_Brief_. Run through the data and copy out every line that mentions the word "mesh".

**** Records ****

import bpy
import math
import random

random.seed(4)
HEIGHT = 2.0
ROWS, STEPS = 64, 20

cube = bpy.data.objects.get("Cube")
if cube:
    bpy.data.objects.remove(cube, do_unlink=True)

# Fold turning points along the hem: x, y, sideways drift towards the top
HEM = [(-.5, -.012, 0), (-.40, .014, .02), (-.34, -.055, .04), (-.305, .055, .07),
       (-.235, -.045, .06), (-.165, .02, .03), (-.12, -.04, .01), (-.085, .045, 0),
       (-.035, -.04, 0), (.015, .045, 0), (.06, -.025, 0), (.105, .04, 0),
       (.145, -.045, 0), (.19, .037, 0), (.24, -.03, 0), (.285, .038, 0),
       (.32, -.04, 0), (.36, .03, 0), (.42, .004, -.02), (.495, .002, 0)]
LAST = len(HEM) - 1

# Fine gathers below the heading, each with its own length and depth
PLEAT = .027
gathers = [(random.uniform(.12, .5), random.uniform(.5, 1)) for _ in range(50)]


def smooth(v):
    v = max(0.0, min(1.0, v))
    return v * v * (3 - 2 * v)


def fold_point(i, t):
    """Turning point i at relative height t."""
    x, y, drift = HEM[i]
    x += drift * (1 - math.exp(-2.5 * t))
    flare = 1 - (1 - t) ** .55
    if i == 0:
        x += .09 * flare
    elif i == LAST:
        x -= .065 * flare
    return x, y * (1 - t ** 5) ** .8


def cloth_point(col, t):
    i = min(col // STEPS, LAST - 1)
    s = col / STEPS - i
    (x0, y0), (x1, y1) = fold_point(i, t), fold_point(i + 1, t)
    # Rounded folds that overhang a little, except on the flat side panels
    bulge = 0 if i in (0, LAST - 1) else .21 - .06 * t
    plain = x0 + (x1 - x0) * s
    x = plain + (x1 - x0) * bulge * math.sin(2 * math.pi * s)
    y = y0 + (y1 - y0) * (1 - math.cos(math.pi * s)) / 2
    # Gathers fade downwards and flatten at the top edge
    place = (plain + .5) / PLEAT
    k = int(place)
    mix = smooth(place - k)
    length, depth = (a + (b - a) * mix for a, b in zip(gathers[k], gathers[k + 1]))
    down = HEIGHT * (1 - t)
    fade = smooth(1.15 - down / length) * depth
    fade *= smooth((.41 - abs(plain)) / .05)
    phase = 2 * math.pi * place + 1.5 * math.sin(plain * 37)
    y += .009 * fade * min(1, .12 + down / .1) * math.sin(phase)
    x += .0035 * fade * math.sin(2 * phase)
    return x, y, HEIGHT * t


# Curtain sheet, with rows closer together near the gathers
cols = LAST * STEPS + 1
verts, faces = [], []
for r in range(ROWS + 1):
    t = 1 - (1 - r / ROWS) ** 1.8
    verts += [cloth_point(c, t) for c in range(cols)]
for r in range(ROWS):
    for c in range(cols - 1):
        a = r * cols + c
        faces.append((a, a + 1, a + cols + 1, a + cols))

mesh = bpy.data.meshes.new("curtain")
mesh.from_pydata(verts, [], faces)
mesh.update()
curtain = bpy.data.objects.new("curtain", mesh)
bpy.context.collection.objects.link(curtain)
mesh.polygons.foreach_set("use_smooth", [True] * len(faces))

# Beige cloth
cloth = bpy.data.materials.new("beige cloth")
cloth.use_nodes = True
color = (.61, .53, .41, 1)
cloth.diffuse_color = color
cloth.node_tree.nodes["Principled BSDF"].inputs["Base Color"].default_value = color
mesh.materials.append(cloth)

****

_Answer_.
mesh = bpy.data.meshes.new("curtain")
mesh.from_pydata(verts, [], faces)
mesh.update()
curtain = bpy.data.objects.new("curtain", mesh)
mesh.polygons.foreach_set("use_smooth", [True] * len(faces))
mesh.materials.append(cloth)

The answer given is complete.